Disruption – as you may have guessed from our comments above! What we mean by this is a lived experience that engages cognition and emotion. This is at least uncomfortable and can be quite painful. These experiences can arise from life experience or they can be created in interventions designed to effect change.
It’s probably worth mentioning here, that we do not mean disruption that occurs from doing weird stuff for the sake of doing weird stuff. We have experience of some change makers who seem to thrive on pushing people to do weird and wonderful things for the sake of it. When we talk about disruptive experiences we mean experiences that are designed, with thought and intention, to provoke an emotional response in a way that cares for the psychological safety of those involved.
Iterative, cyclical process – this might start off looking a bit like a plan, but it tends to be more a series of experiments, followed by reflection and noticing what shifts and what doesn’t, to inform what happens next. So, the overall process is a series of cycles of change that emerge as learning and insight develops.

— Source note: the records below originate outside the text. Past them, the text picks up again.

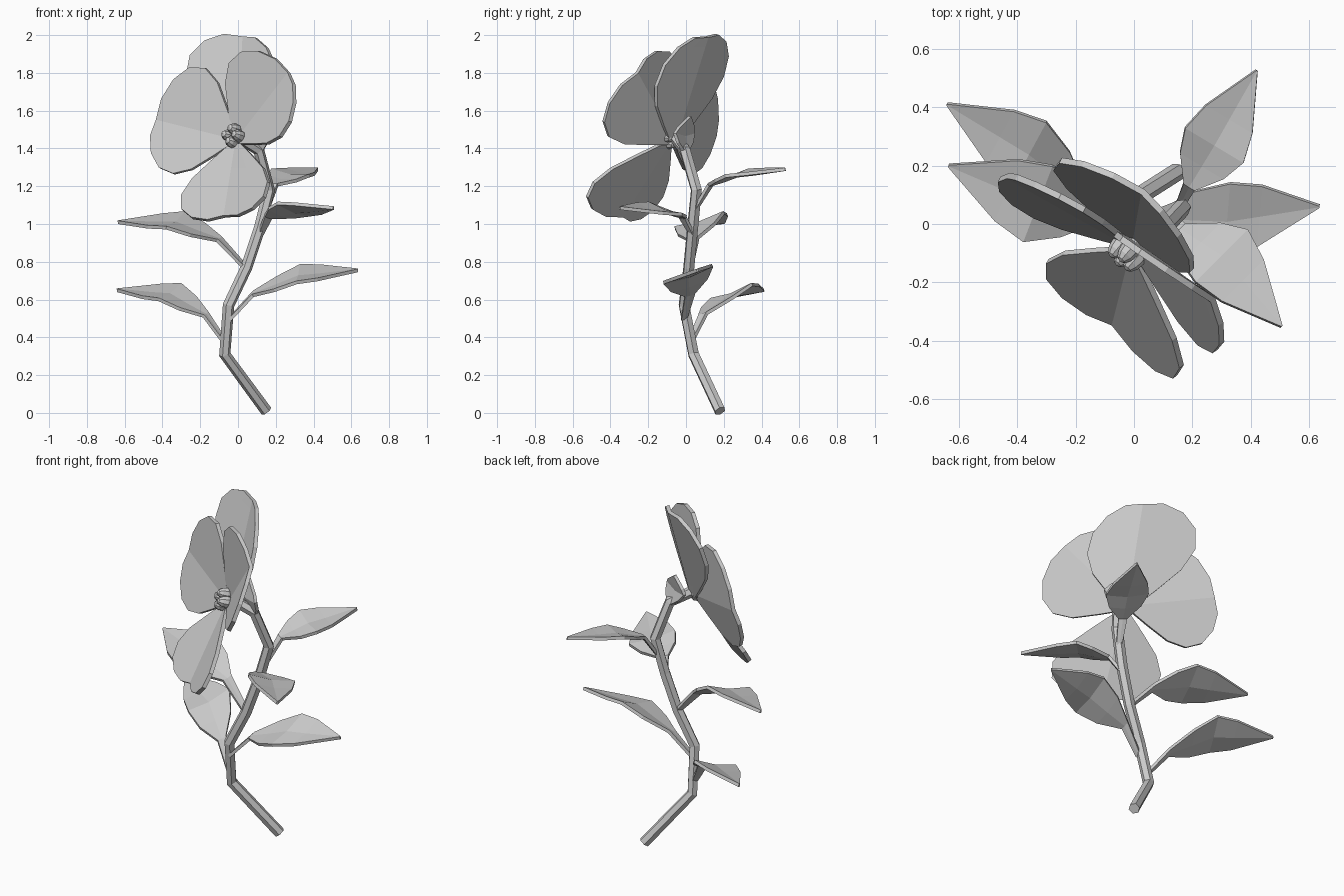
import bpy
import bmesh
from mathutils import Vector

cube = bpy.data.objects.get("Cube")
if cube:
    bpy.data.objects.remove(cube, do_unlink=True)

# One plain grey for the whole plant
grey = bpy.data.materials.new("plain_grey")
grey.use_nodes = True
tone = (0.6, 0.6, 0.6, 1)
grey.diffuse_color = tone
grey.node_tree.nodes["Principled BSDF"].inputs["Base Color"].default_value = tone


def sheet(name, rows, thickness):
    """Skin a list of point rows and thicken the result."""
    bm = bmesh.new()
    grid = [[bm.verts.new(p) for p in row] for row in rows]
    for a, b in zip(grid, grid[1:]):
        for i in range(len(a) - 1):
            bm.faces.new((a[i], a[i + 1], b[i + 1], b[i]))
    mesh = bpy.data.meshes.new(name)
    bm.to_mesh(mesh)
    bm.free()
    mesh.materials.append(grey)
    obj = bpy.data.objects.new(name, mesh)
    bpy.context.collection.objects.link(obj)
    solid = obj.modifiers.new("thickness", "SOLIDIFY")
    solid.thickness = thickness
    solid.offset = 0
    return obj


def petal(name, base, tip, left, right):
    """Rounded petal folded along its midline towards both side points."""
    base, tip, left, right = map(Vector, (base, tip, left, right))
    middle = base.lerp(tip, 0.6)
    outline = [(0, .15), (.15, .45), (.35, .82), (.55, 1), (.75, .95), (.91, .7), (1, .35)]
    rows = []
    for t, w in outline:
        c = base.lerp(tip, t)
        rows.append([c + (left - middle) * w, c + (left - middle) * w * 0.5, c,
                     c + (right - middle) * w * 0.5, c + (right - middle) * w])
    sheet(name, rows, 0.022)


def leaf(name, base, neck, middle, tip, side):
    """Narrow stalk that widens into a pointed blade with a sunken midrib."""
    base, neck, middle, tip, side = map(Vector, (base, neck, middle, tip, side))
    spine = [(base, .12), (neck, .2), (neck.lerp(middle, 0.5), .75),
             (middle, 1), (middle.lerp(tip, 0.35), .8), (tip, .03)]
    droop = Vector((0, 0, -0.015))
    rows = [[c - side * w, c + droop * w, c + side * w] for c, w in spine]
    sheet(name, rows, 0.018)


# Stem: six-sided tube along a bent path
path = [(.15, .18, .01), (-.07, .04, .31), (-.05, -.01, .57), (.045, .015, .77),
        (.115, .035, .98), (.165, .055, 1.18), (.11, -.005, 1.39), (.0, -.06, 1.46)]
curve = bpy.data.curves.new("stem", "CURVE")
curve.dimensions = "3D"
curve.bevel_depth = 0.031
curve.bevel_resolution = 1
curve.use_fill_caps = True
spline = curve.splines.new("POLY")
spline.points.add(len(path) - 1)
for point, co in zip(spline.points, path):
    point.co = (*co, 1)
curve.materials.append(grey)
stem = bpy.data.objects.new("stem", curve)
bpy.context.collection.objects.link(stem)
for s in curve.splines:
    s.use_smooth = False

# Leaves up the stem
leaf("lower_left_leaf", (-.04, -.01, .5), (.08, .02, .63), (.32, .01, .735),
     (.635, .06, .755), (.01, .13, .045))
leaf("lower_right_leaf", (-.08, .03, .39), (-.17, .09, .52), (-.36, .24, .64),
     (-.64, .41, .65), (.06, .11, .04))
leaf("middle_right_leaf", (.03, .02, .78), (-.1, .04, .92), (-.33, .07, 1.02),
     (-.635, .2, 1.01), (.05, .13, .04))
leaf("middle_left_leaf", (.12, .03, .95), (.16, -.02, 1.04), (.3, -.11, 1.08),
     (.505, -.35, 1.085), (.09, .09, -.03))
leaf("upper_back_leaf", (.15, .05, 1.08), (.19, .13, 1.21), (.275, .27, 1.27),
     (.42, .525, 1.29), (.1, -.06, -.015))

# Sepal behind the flower
leaf("sepal", (.14, .02, 1.3), (.11, .0, 1.38), (.07, -.01, 1.48),
     (.06, .02, 1.57), (.09, -.05, 0))

# Four petals
petal("back_petal", (0, -.06, 1.44), (.03, .11, 1.99), (-.27, .2, 1.81), (.2, -.15, 1.76))
petal("right_petal", (-.03, -.06, 1.45), (-.43, .165, 1.55), (-.19, .06, 1.83), (-.36, .04, 1.27))
petal("left_petal", (0, -.07, 1.45), (.27, -.26, 1.8), (-.03, -.06, 1.87), (.24, -.42, 1.48))
petal("front_petal", (-.01, -.1, 1.42), (-.07, -.34, 1.04), (-.3, -.14, 1.13), (.16, -.5, 1.2))

# Flower heart: a cluster of small buds pointing along the flower axis
axis = Vector((-.6, -.7, .25))
turn = axis.to_track_quat("Z", "Y")
for i, (x, y) in enumerate([(.035, 0), (-.035, 0), (0, .035), (0, -.035)]):
    spot = Vector((-.02, -.095, 1.465)) + turn @ Vector((x, y, 0))
    bpy.ops.mesh.primitive_uv_sphere_add(segments=8, ring_count=6, radius=1, location=spot)
    bud = bpy.context.object
    bud.name = "heart_bud_%d" % (i + 1)
    bud.rotation_euler = turn.to_euler()
    bud.scale = (.033, .033, .055)
    bud.data.materials.append(grey)
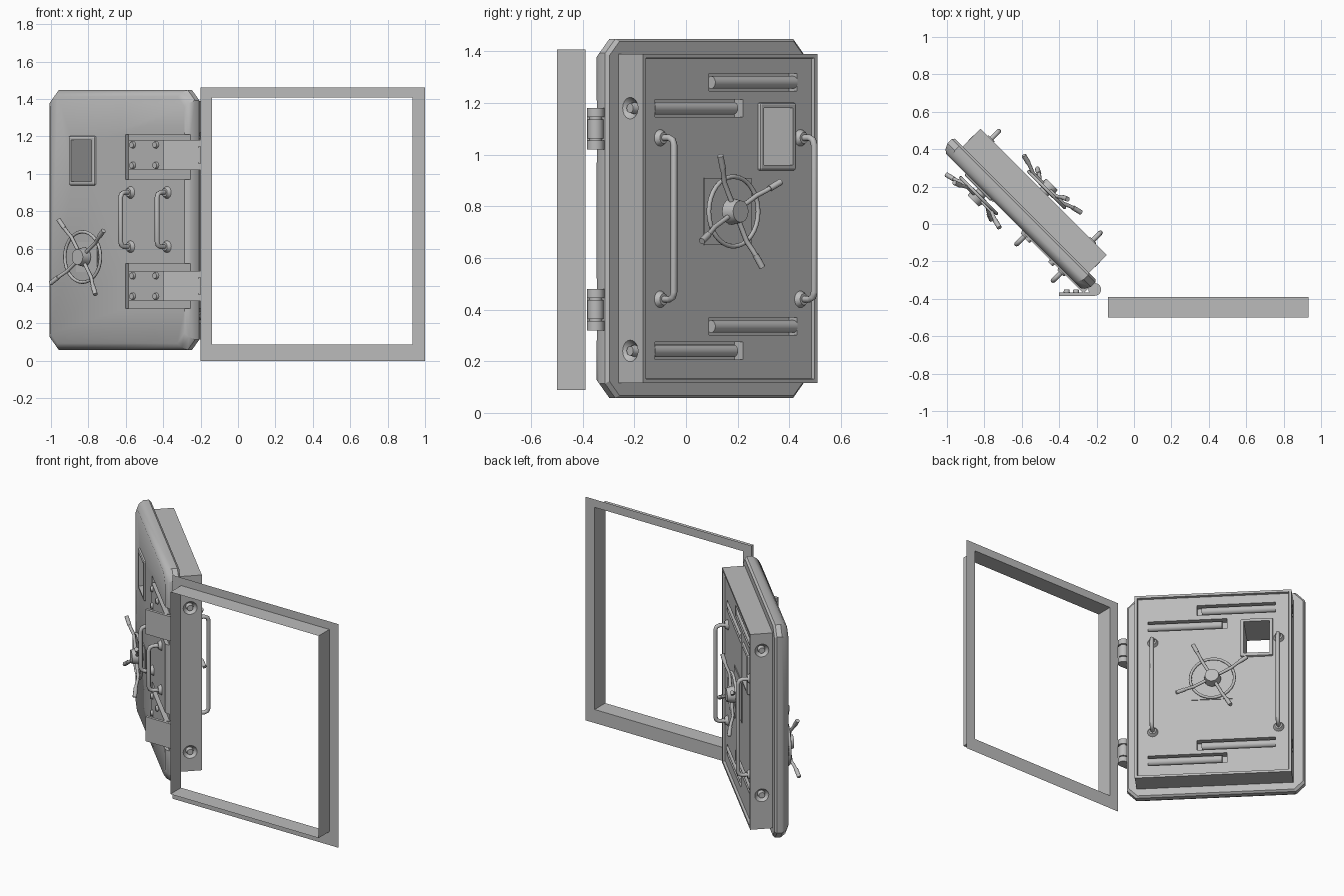
import bpy, bmesh, math
from mathutils import Matrix, Vector

if "Cube" in bpy.data.objects:
    bpy.data.objects.remove(bpy.data.objects["Cube"], do_unlink=True)

steel = bpy.data.materials.new("grey_steel")
steel.use_nodes = True
GREY = (0.5, 0.5, 0.5, 1)
steel.diffuse_color = GREY
steel.node_tree.nodes["Principled BSDF"].inputs["Base Color"].default_value = GREY

SWING = -math.pi / 4            # the open door, local axes: x width, y depth, z up
FRONT, BACK = -0.445, -0.235    # depth of the door's two faces


def finish(name, bm, swing=True):
    me = bpy.data.meshes.new(name)
    bmesh.ops.recalc_face_normals(bm, faces=bm.faces)
    bm.to_mesh(me)
    bm.free()
    return add(name, me, swing)


def add(name, me, swing=True):
    ob = bpy.data.objects.new(name, me)
    bpy.context.collection.objects.link(ob)
    me.materials.clear()
    me.materials.append(steel)
    if swing:
        ob.rotation_euler.z = SWING
    return ob


def smooth(ob, angle=35):
    bpy.ops.object.select_all(action='DESELECT')
    ob.select_set(True)
    bpy.context.view_layer.objects.active = ob
    bpy.ops.object.shade_smooth_by_angle(angle=math.radians(angle))
    return ob


def box(name, lo, hi, swing=True, bevel=0):
    lo, hi = Vector(lo), Vector(hi)
    bm = bmesh.new()
    bmesh.ops.create_cube(bm, size=1, matrix=Matrix.Translation((lo + hi) / 2)
                          @ Matrix.Diagonal((*(hi - lo), 1)))
    if bevel:
        bmesh.ops.bevel(bm, geom=bm.edges[:], offset=bevel, segments=2,
                        profile=0.5, affect='EDGES')
    return finish(name, bm, swing)


def rod(name, a, b, r1, r2=None, swing=True, sides=20):
    a, b = Vector(a), Vector(b)
    turn = (b - a).to_track_quat('Z', 'Y').to_matrix().to_4x4()
    bm = bmesh.new()
    bmesh.ops.create_cone(bm, cap_ends=True, segments=sides, radius1=r1,
                          radius2=r1 if r2 is None else r2, depth=(b - a).length,
                          matrix=Matrix.Translation((a + b) / 2) @ turn)
    return smooth(finish(name, bm, swing))


def tube(name, pts, r, cyclic=False):
    cu = bpy.data.curves.new(name, 'CURVE')
    cu.dimensions = '3D'
    cu.bevel_depth, cu.bevel_resolution, cu.use_fill_caps = r, 2, True
    sp = cu.splines.new('POLY')
    sp.points.add(len(pts) - 1)
    for p, co in zip(sp.points, pts):
        p.co = (*co, 1)
    sp.use_cyclic_u = cyclic
    tmp = bpy.data.objects.new("path", cu)
    bpy.context.collection.objects.link(tmp)
    bpy.context.view_layer.update()
    me = bpy.data.meshes.new_from_object(tmp.evaluated_get(bpy.context.evaluated_depsgraph_get()))
    bpy.data.objects.remove(tmp)
    ob = add(name, me)
    return smooth(ob, 50)


def cut(ob, cutters):
    for c in cutters:
        m = ob.modifiers.new("cut", 'BOOLEAN')
        m.object, m.operation, m.solver = c, 'DIFFERENCE', 'EXACT'
    bpy.context.view_layer.update()
    me = bpy.data.meshes.new_from_object(ob.evaluated_get(bpy.context.evaluated_depsgraph_get()))
    ob.modifiers.clear()
    ob.data = me


def loft(bm, rings):
    loops = [[bm.verts.new(p) for p in ring] for ring in rings]
    for a, b in zip(loops, loops[1:]):
        for i in range(len(a)):
            j = (i + 1) % len(a)
            bm.faces.new((a[i], a[j], b[j], b[i]))
    return loops


# Door frame: a thin sleeve with a flange around its rear edge
def rect(x0, x1, z0, z1, y):
    return [(x0, y, z0), (x1, y, z0), (x1, y, z1), (x0, y, z1)]


bm = bmesh.new()
loft(bm, [rect(-0.2, 1, 0, 1.46, -0.39), rect(-0.138, 0.933, 0.088, 1.408, -0.39),
          rect(-0.138, 0.933, 0.088, 1.408, -0.5)])
finish("door_frame", bm, swing=False)


# Outer door slab: clipped corners and a chamfered front edge
def outline(inset, y, clip=0.055):
    x0, x1, z0, z1 = -1.01 + inset, 0.075 - inset, 0.058 + inset, 1.448 - inset
    return [(x0 + clip, y, z0), (x1 - clip, y, z0), (x1, y, z0 + clip), (x1, y, z1 - clip),
            (x1 - clip, y, z1), (x0 + clip, y, z1), (x0, y, z1 - clip), (x0, y, z0 + clip)]


bm = bmesh.new()
loops = loft(bm, [outline(0.01, -0.355), outline(0, -0.368), outline(0, -0.4),
                  outline(0.015, -0.43), outline(0.035, FRONT)])
bm.faces.new(loops[0])
bm.faces.new(loops[-1])
slab = finish("door_slab", bm)

# Inner door block with a recessed panel inside a raised rim
block = box("door_block", (-0.94, -0.37, 0.115), (0.015, -0.22, 1.39))
bm = bmesh.new()
bm.from_mesh(block.data)
rear = [f for f in bm.faces if f.normal.y > 0.9]
bmesh.ops.inset_region(bm, faces=rear, thickness=0.022)
bmesh.ops.inset_region(bm, faces=rear, thickness=0.004, depth=-0.015)
bm.to_mesh(block.data)
bm.free()

# Window, hinge recesses, bolt slots and bolt sockets
hole = box("window_cutter", (-0.806, -0.6, 0.96), (-0.649, 0, 1.18))
sleeve = box("window_surround", (-0.828, FRONT - 0.012, 0.938),
             (-0.628, BACK + 0.014, 1.202), bevel=0.01)
recesses = [box("recess_cutter", (-0.405, -0.6, z - 0.12), (0.2, FRONT + 0.022, z + 0.12))
            for z in (0.4, 1.09)]
slots, sockets = [], []
for z, x0, x1 in ((0.24, -0.546, -0.065), (1.18, -0.546, -0.065),
                  (0.335, -0.843, -0.362), (1.28, -0.843, -0.362)):
    slots.append(box("slot_cutter", (x0, BACK - 0.045, z - 0.034), (x1, 0, z + 0.034)))
    hinge_side = x1 > -0.1
    end = 0.015 if hinge_side else -0.94
    out = 1 if hinge_side else -1
    sockets.append(rod("socket_cutter", (end - out * 0.025, -0.29, z),
                       (end + out * 0.005, -0.29, z), 0.022, 0.046))
    rod("bolt_end", (end - out * 0.03, -0.29, z), (end + out * 0.002, -0.29, z), 0.024, 0.018)
    a, b = (x0 + 0.03, x1) if hinge_side else (x0, x1 - 0.03)
    rod("locking_bolt", (a, BACK - 0.02, z), (b, BACK - 0.02, z), 0.024)
cut(slab, [hole] + recesses)
cut(block, [hole] + slots + sockets)
cut(sleeve, [hole])
for c in [hole] + recesses + slots + sockets:
    bpy.data.objects.remove(c)
smooth(slab, 30)


# Handwheels: ring, hub and four bent spokes
def wheel(side, x, z, face, out, turn, plate):
    def at(r, a, d):
        return (x + r * math.cos(a), face + out * d, z + r * math.sin(a))
    ys = sorted((face - out * 0.004, face + out * 0.005))
    box(side + "_wheel_plate", (x - plate, ys[0], z - plate), (x + plate, ys[1], z + plate))
    rod(side + "_wheel_shaft", at(0, 0, 0), at(0, 0, 0.05), 0.03)
    rod(side + "_wheel_hub", at(0, 0, 0.025), at(0, 0, 0.075), 0.052, 0.042)
    tube(side + "_wheel_ring", [at(0.135, math.tau * i / 32, 0.035) for i in range(32)],
         0.009, True)
    for k in range(4):
        a = math.radians(turn + 90 * k)
        tube(side + "_wheel_spoke", [at(0.02, a, 0.045), at(0.13, a, 0.045),
                                     at(0.17, a, 0.06), at(0.2, a, 0.068)], 0.01)
        tube(side + "_wheel_grip", [at(0.19, a, 0.066), at(0.245, a, 0.078)], 0.013)


wheel("front", -0.695, 0.555, FRONT, -1, 35, 0.08)
wheel("back", -0.46, 0.78, BACK, 1, 62, 0.13)


# Pull handles: a bent bar on two round feet
def handle(side, x, z0, z1, face, out):
    d = [(0, 0), (0.05, 0), (0.068, 0.008), (0.075, 0.028)]
    pts = [(x, face + out * p, z0 + q) for p, q in d]
    pts += [(x, face + out * p, z1 - q) for p, q in reversed(d)]
    tube(side + "_handle", pts, 0.013)
    for z in (z0, z1):
        rod(side + "_handle_foot", (x, face - out * 0.003, z),
            (x, face + out * 0.02, z), 0.034, 0.022)


for x in (-0.368, -0.092):
    handle("front", x, 0.61, 0.9, FRONT, -1)
for x in (-0.094, -0.862):
    handle("back", x, 0.44, 1.065, BACK, 1)

# Hinges: door leaf, frame leaf, barrel and bolt heads
PX, PY = -0.21, -0.35
for z in (0.4, 1.1):
    box("hinge_door_leaf", (-0.375, FRONT - 0.008, z - 0.078), (0.07, FRONT + 0.03, z + 0.078))
    for x in (-0.34, -0.165):
        for dz in (-0.055, 0.055):
            rod("hinge_bolt", (x, FRONT, z + dz), (x, FRONT - 0.022, z + dz), 0.021, 0.016)
    box("hinge_frame_leaf", (-0.4, -0.384, z - 0.08), (PX, -0.366, z + 0.08), False)
    for x in (-0.36, -0.31):
        for dz in (-0.055, 0.055):
            rod("frame_leaf_bolt", (x, -0.37, z + dz), (x, -0.35, z + dz), 0.018, 0.014, False)
    rod("hinge_pin", (PX, PY, z - 0.08), (PX, PY, z + 0.08), 0.024, swing=False)
    for a, b, r in ((-0.08, -0.045, 0.034), (-0.037, 0.037, 0.031), (0.045, 0.08, 0.034)):
        rod("hinge_knuckle", (PX, PY, z + a), (PX, PY, z + b), r, swing=False)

Choiceful external support – the cynic in you might think we are saying this because we are external consultants and, spookily enough, we work in the field of organisational change. Over the years we have engaged external support when we have wanted to make shifts in our own organisation, so we do practice what we preach. External support can operate at different levels of organisational system, here are some examples …
- Individual – this is the fundamental level of any system – coaching, mentoring, therapy
- Groups – facilitation, team coaching, group process consulting
- Organisational – organisational development consultant
The key to choosing the right external support is to find someone who supports the system to fix itself, without creating dependency. So, what you are looking for is someone with an external perspective and specialist skills to keep disrupting the system enough to create a shift.
We use the word choiceful, as it’s a bit like acupuncture. An external person doing the change to you, is not sustainable, but external support to shift and provoke, at specific moments is a bit like the acupuncturist applying a needle to the acupoint, to release energy in the system.
We hope you find these pitfalls and tips useful. Of course, to develop skill in this field, we need more than just an article, we need safe places to practice, so we are hosting a learning lab in London in March.
If you would like to find out more, please take a look at the details and get in touch at +44 1628 471 114 or firstname.lastname@example.org.